At the recent RSA conference, Emmanuel Chavoya, CEO of, stated that unprocessed vulnerabilities are already being actively exploited. Many companies rely on NVD for software updates and patches, making the halt in publications a serious issue.

Employees from various companies and government agencies confirmed that since May 9, new vulnerabilities have not been added to the database through the API. A NIST representative explained that the issues were caused by the transition to a new CVE data format—JSON. Vulnerability processing did not stop, but public publications were paused for system updates, which concluded on May 14.

In March, Tanya Brewer, NVD program manager, announced the formation of a consortium to address the issues, but specific details remain unknown. Meanwhile, private companies like launched their platform called “NVD Backlog Tracker” to monitor unprocessed vulnerabilities. claimed to cover 85% of the unprocessed vulnerabilities, providing data on their criticality and exploitation activity; however, access to the platform is paid.

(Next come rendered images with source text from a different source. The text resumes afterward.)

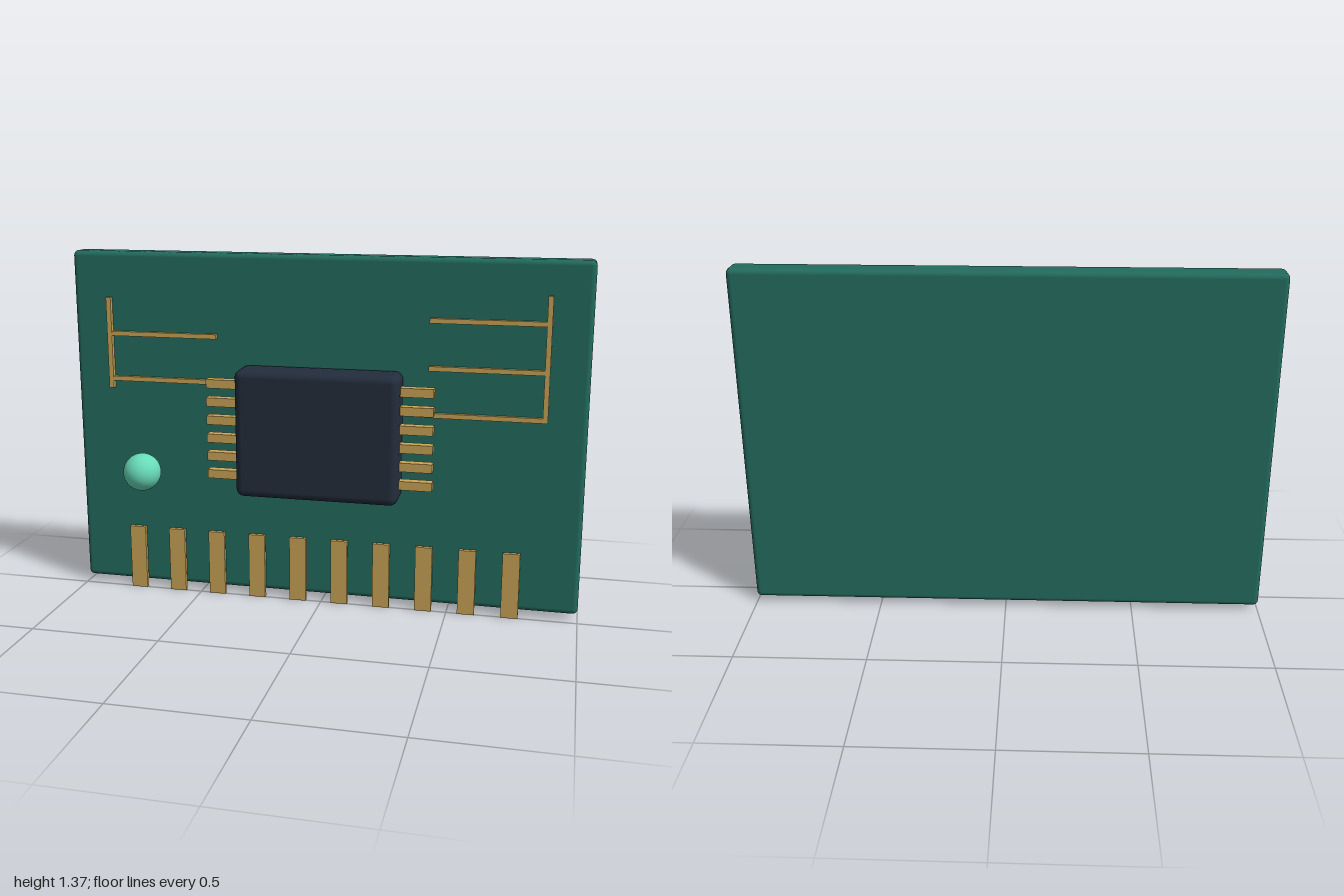
import * as THREE from 'three';
import { RoundedBoxGeometry } from 'three/addons/geometries/RoundedBoxGeometry.js';

export function createModel() {
  const root = new THREE.Group();
  root.name = 'circuitBoard';

  const material = (name, color) => {
    const m = new THREE.MeshStandardMaterial({ color });
    m.name = name;
    return m;
  };
  const green = material('boardGreen', 0x236b5e);
  const gold = material('contactGold', 0xcba656);
  const dark = material('chipNavy', 0x232d3c);
  const mint = material('lampMint', 0x68dbb8);

  const add = (parent, name, geometry, mat, x, y, z) => {
    const mesh = new THREE.Mesh(geometry, mat);
    mesh.name = name;
    mesh.position.set(x, y, z);
    parent.add(mesh);
    return mesh;
  };
  const group = (name) => {
    const g = new THREE.Group();
    g.name = name;
    root.add(g);
    return g;
  };

  // Board slab
  add(root, 'board', new RoundedBoxGeometry(2, 1.345, 0.096, 3, 0.02), green, 0, 0.698, -0.066);

  // Chip body
  add(root, 'chip', new RoundedBoxGeometry(0.63, 0.498, 0.145, 4, 0.03), dark, 0, 0.697, 0.039);

  // Chip legs, six on each side
  const legs = group('chipLegs');
  const legGeometry = new THREE.BoxGeometry(0.15, 0.034, 0.038);
  for (const side of [-1, 1]) {
    for (let i = 0; i < 6; i++) {
      add(legs, 'chipLeg', legGeometry, gold, side * 0.365, 0.52 + i * 0.0718, 0.039);
    }
  }

  // Edge contacts along the bottom
  const contacts = group('edgeContacts');
  const contactGeometry = new THREE.BoxGeometry(0.066, 0.261, 0.016);
  for (let i = 0; i < 10; i++) {
    add(contacts, 'edgeContact', contactGeometry, gold, -0.764 + i * 0.1675, 0.131, -0.003);
  }

  // Raised traces: one upright with horizontal branches [y, inner x]
  const traces = group('traces');
  const addTrace = (x, bottom, top, branches) => {
    add(traces, 'traceUpright', new THREE.BoxGeometry(0.019, top - bottom, 0.018),
      gold, x, (bottom + top) / 2, -0.005);
    for (const [y, inner] of branches) {
      add(traces, 'traceBranch', new THREE.BoxGeometry(Math.abs(x - inner), 0.018, 0.016),
        gold, (x + inner) / 2, y, -0.006);
    }
  };
  addTrace(-0.85, 0.835, 1.193, [[1.052, -0.414], [0.873, -0.395]]);
  addTrace(0.845, 0.775, 1.243, [[1.141, 0.411], [0.962, 0.411], [0.784, 0.38]]);

  // Indicator lamp
  add(root, 'lamp', new THREE.SphereGeometry(0.075, 32, 20), mint, -0.721, 0.505, 0.04);

  return root;
}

Other companies, such as Trend Micro and VulnCheck, are also actively publishing new vulnerabilities, offering an alternative to NVD.

On May 8, the U.S. Cybersecurity and Infrastructure Security Agency (CISA) announced the launch of the Vulnrichment program to add metadata to vulnerabilities. MITRE, which manages the CVE program, also approved new rules for organizations assigning CVEs.

Although current measures help reduce the backlog in vulnerability analysis, the CEO of believes that long-term solutions are necessary. He proposes automating the vulnerability disclosure process, which he believes would more effectively address the problem.